Exercise:
Starting from the top of the entries below and ending with the line containing "verts = [g for", restate every line word for word, pictures omitted.

··· Exercise material

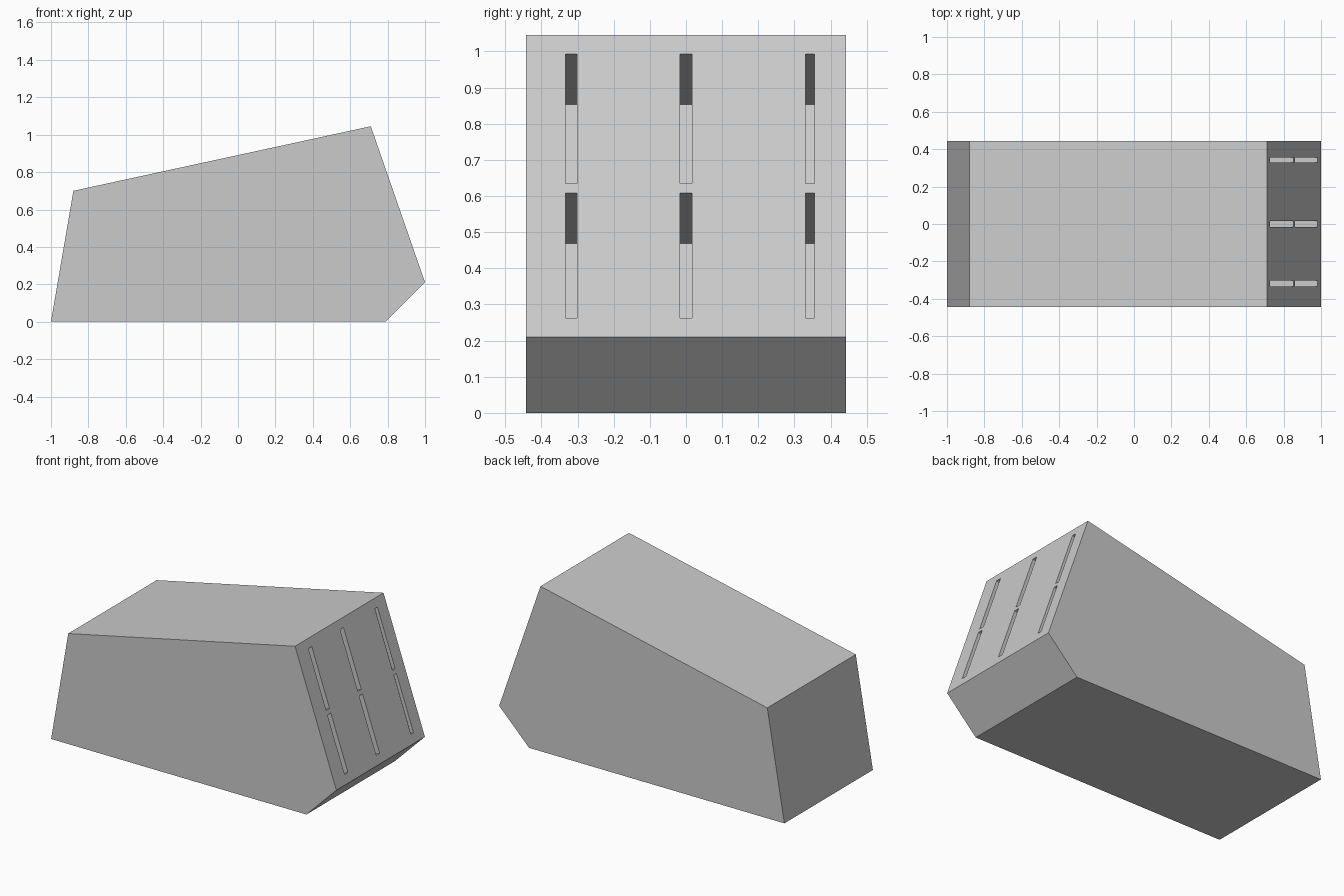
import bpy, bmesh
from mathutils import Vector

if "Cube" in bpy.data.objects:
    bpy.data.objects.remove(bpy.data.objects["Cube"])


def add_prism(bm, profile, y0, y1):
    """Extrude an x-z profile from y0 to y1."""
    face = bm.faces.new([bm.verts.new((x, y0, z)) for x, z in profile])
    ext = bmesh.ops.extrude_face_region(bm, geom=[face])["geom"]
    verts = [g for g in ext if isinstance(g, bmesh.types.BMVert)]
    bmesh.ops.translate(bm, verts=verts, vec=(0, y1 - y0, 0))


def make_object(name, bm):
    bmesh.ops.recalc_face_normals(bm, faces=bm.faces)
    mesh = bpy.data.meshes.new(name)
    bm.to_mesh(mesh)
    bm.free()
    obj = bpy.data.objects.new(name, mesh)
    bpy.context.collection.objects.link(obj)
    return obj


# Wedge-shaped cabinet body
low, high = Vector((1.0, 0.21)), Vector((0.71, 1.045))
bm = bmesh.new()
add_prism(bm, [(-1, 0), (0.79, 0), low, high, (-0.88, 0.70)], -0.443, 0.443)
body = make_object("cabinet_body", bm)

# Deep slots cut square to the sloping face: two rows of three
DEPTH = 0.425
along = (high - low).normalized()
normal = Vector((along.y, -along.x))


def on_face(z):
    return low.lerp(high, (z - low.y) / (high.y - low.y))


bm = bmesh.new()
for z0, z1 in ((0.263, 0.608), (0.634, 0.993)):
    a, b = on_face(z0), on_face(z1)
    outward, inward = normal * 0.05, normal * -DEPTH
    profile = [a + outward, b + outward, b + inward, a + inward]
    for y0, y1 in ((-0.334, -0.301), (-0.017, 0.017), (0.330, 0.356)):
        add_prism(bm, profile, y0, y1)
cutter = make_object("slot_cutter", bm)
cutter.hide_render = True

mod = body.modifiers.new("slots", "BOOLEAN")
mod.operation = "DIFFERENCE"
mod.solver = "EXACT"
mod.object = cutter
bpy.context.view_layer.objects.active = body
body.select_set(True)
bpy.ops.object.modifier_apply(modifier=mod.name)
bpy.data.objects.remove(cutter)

······

Exercise response:
import bpy, bmesh
from mathutils import Vector

if "Cube" in bpy.data.objects:
    bpy.data.objects.remove(bpy.data.objects["Cube"])


def add_prism(bm, profile, y0, y1):
    """Extrude an x-z profile from y0 to y1."""
    face = bm.faces.new([bm.verts.new((x, y0, z)) for x, z in profile])
    ext = bmesh.ops.extrude_face_region(bm, geom=[face])["geom"]
    verts = [g for g in ext if isinstance(g, bmesh.types.BMVert)]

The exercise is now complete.